SQL> select * from pr_data where pxObjClass='Data-Agent-Queue' and pyNodeName like '%6599d77b%';
Alternative: The alternative way of deleting the now-obsolete agent queue instances is to open each one and delete it. If you do use SQL to delete the agent queue instances, follow up with a COMMIT statement to ensure that the obsolete nodes are removed.
In the System Management application (SMA), the list of agents is cleaner and smaller. The agents that have been disabled and are not running on a given node are removed. Now all you see are the agents that you associated with Node Types and Categories in the Rule-Agent-Queue instances. The display is less noisy and easier for you to locate problems faster. You can manage your Pega clustered environment more efficiently.
There are a number of changes to Agents rules in Pega 7.3. In addition to obsolete, deprecated, and new Agents, some Agents rules were renamed and repurposed in Pega 7.3.
Agents rules not listed here have been verified as the same (no change) between Pega 7.2.2 and Pega 7.3.
Some rulesets containing Agents rules are not documented in Pega 7.3 Help topics.
The following Agent rules are newly introduced in Pega 7.3.
For complete information, see the Help topics and PDN Articles listed in Related Content.
This agent accumulates all Pega Social conversations and sends them in a preformatted email at the scheduled choice of the user.
The Pega 7 Help describes the notification network in detail under the.
Two new tables were introduced to store details of all events:
After the data is captured by the email daily or weekly digest agents, this agent cleans up all the expired interactions and clipboard pages.

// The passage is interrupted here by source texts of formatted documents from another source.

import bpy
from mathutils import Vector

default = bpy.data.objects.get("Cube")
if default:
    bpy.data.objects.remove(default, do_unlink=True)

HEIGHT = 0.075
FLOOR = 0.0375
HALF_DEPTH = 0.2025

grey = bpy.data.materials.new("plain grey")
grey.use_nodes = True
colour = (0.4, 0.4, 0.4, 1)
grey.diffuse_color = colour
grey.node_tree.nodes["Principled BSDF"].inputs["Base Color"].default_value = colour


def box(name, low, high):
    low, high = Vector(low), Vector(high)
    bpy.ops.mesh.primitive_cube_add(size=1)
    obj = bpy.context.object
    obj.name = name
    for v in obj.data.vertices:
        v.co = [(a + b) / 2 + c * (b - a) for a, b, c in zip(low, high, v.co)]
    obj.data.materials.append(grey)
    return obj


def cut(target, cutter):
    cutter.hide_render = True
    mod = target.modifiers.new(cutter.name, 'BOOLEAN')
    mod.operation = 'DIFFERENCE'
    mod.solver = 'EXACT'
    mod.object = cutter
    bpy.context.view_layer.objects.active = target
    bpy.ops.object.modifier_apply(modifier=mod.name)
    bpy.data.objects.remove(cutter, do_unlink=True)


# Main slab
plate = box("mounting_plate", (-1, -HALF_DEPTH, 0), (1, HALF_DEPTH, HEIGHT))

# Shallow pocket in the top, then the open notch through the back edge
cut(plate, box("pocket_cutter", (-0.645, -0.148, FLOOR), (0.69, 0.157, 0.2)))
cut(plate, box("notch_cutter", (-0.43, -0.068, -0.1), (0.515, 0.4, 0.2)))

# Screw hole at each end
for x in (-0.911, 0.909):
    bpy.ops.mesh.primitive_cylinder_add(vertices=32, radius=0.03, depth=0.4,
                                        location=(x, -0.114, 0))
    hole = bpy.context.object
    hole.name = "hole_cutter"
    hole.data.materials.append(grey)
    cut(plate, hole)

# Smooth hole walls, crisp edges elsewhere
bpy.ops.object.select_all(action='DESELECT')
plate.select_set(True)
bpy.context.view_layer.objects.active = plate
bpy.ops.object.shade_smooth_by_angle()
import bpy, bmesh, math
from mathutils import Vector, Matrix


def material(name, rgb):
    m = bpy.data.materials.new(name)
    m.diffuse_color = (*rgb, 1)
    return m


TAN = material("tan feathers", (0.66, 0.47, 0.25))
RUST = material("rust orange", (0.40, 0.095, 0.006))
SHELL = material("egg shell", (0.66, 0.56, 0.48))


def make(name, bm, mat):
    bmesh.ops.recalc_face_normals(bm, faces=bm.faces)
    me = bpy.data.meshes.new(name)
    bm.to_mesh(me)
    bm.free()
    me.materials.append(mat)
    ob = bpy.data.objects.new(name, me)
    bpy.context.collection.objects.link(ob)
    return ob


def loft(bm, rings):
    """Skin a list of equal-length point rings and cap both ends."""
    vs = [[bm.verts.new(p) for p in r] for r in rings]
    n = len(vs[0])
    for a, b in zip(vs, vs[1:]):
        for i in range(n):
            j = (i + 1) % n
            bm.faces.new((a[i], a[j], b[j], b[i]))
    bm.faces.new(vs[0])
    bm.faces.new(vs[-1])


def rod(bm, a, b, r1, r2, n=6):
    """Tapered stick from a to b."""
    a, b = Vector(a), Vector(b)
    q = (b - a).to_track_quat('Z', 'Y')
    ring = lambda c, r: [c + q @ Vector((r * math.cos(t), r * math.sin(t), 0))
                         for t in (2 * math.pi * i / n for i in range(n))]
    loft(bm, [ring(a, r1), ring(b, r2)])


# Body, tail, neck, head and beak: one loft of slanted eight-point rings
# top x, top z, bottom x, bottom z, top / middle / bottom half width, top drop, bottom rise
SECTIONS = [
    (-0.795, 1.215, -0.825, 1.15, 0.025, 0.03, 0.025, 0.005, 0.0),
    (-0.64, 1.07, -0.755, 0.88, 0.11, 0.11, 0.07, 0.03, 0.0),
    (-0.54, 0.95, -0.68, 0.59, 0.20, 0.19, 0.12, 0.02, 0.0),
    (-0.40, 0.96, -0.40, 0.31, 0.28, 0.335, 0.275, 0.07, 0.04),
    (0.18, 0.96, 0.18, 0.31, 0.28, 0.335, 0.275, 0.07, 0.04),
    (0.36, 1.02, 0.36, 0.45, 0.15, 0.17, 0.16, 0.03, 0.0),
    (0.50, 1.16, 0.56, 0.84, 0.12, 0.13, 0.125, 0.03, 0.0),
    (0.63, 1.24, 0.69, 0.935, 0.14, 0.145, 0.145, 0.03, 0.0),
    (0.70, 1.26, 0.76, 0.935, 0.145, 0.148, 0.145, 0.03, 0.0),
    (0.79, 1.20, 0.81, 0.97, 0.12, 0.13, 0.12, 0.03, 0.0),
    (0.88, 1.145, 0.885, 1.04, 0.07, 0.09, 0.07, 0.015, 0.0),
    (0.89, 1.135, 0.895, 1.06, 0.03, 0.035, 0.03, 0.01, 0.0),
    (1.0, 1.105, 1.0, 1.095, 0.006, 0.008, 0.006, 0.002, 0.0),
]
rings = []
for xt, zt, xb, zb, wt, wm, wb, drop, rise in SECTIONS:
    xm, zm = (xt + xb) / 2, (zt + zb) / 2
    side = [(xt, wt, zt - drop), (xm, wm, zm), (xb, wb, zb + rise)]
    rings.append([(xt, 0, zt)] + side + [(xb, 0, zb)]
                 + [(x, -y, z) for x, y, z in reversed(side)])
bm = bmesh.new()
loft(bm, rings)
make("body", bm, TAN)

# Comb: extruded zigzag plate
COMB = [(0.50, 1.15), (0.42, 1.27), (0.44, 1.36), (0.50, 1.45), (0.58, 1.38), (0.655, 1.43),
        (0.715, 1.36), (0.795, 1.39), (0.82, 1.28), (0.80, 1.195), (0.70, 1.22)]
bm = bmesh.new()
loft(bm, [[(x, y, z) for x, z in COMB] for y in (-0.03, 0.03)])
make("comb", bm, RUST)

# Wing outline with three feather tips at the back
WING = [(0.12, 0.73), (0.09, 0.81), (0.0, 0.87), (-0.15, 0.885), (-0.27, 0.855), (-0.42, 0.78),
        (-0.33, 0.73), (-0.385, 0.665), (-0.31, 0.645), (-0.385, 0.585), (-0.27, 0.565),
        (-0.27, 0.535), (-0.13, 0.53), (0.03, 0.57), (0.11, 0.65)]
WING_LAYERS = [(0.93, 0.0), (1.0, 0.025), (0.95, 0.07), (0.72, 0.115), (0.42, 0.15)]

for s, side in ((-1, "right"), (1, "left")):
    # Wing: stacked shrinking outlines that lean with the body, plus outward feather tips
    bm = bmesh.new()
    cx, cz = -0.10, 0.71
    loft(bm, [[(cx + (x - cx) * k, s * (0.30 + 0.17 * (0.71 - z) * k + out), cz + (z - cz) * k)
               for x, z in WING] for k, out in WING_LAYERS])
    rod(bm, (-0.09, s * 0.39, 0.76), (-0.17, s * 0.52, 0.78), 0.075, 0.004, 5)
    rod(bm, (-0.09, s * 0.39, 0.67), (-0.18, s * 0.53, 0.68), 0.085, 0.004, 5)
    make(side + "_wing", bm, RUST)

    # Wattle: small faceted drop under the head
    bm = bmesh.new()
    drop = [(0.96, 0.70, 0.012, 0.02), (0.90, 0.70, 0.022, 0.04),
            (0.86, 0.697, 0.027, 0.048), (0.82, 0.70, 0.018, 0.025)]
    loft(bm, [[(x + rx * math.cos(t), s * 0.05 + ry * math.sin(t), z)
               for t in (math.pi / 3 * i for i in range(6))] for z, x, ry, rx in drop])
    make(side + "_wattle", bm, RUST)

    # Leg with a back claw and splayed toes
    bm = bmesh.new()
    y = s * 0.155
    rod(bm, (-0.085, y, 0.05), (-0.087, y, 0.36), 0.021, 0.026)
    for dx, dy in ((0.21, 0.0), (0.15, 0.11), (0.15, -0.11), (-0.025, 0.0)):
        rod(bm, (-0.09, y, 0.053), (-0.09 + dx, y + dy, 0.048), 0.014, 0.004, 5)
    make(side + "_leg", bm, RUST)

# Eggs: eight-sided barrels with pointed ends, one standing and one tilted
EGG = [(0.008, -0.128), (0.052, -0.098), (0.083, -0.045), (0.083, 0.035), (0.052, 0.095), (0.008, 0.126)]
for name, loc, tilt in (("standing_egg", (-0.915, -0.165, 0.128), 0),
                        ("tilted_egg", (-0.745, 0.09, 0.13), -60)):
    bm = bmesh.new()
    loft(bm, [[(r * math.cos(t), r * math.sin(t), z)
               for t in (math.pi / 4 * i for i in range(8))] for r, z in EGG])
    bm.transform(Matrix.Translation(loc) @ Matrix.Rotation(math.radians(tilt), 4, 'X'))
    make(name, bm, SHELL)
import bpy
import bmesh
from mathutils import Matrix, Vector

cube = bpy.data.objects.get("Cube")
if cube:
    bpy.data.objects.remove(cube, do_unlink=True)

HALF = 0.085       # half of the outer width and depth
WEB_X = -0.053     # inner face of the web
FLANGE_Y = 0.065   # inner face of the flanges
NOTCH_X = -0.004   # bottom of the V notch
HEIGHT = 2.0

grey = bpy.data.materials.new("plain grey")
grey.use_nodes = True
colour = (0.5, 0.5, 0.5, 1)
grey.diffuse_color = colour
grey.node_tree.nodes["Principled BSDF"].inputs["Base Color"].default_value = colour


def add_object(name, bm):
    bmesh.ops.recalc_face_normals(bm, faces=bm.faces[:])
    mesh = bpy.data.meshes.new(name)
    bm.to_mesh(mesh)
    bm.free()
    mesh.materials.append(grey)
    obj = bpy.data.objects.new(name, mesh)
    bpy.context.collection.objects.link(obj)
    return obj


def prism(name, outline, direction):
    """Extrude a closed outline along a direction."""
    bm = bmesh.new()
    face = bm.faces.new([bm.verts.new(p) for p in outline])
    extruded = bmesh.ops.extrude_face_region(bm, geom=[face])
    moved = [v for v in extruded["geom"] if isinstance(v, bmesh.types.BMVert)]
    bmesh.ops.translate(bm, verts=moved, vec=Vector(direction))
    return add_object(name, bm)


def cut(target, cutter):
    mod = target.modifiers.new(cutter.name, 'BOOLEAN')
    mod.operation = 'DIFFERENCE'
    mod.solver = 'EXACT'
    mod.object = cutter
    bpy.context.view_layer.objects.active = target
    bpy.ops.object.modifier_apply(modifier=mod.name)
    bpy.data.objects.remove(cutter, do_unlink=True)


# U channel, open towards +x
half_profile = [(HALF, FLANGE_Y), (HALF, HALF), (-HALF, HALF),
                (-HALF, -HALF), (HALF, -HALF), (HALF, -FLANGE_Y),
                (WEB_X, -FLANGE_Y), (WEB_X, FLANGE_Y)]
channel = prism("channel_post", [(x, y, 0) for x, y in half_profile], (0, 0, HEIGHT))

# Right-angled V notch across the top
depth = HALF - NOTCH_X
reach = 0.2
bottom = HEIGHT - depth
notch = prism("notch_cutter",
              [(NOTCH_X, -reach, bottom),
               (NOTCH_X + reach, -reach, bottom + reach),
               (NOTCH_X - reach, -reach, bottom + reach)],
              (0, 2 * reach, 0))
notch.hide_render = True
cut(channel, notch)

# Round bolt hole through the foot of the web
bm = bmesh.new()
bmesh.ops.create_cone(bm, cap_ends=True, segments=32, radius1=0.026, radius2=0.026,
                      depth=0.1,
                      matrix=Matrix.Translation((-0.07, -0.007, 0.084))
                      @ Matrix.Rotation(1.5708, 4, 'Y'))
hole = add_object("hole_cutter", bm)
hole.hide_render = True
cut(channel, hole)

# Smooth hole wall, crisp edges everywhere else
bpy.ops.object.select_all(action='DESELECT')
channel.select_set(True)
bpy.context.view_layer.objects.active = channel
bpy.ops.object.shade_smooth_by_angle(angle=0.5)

This agent supports a new DevOps feature used when users are performing continuous integration.
This agent is currently toggled off with the pyCanRebase Rule-Obj-When rule and is being trial-tested by a limited number of users on Pega 7.3.
This new security agent monitors operators for their last sign-on and disables operators who exceed a specified number of days of inactivity.
This agent replaces the Pega-RULES: SystemCleaner agent (first part).
This agent replaces the Pega-RULES: SystemCleaner agent (second part).
Pega-DecisionEngine: UpdateAdaptiveModels is marked as obsolete and withdrawn from Pega 7.3.
The following Agent rules are deprecated in Pega 7.3: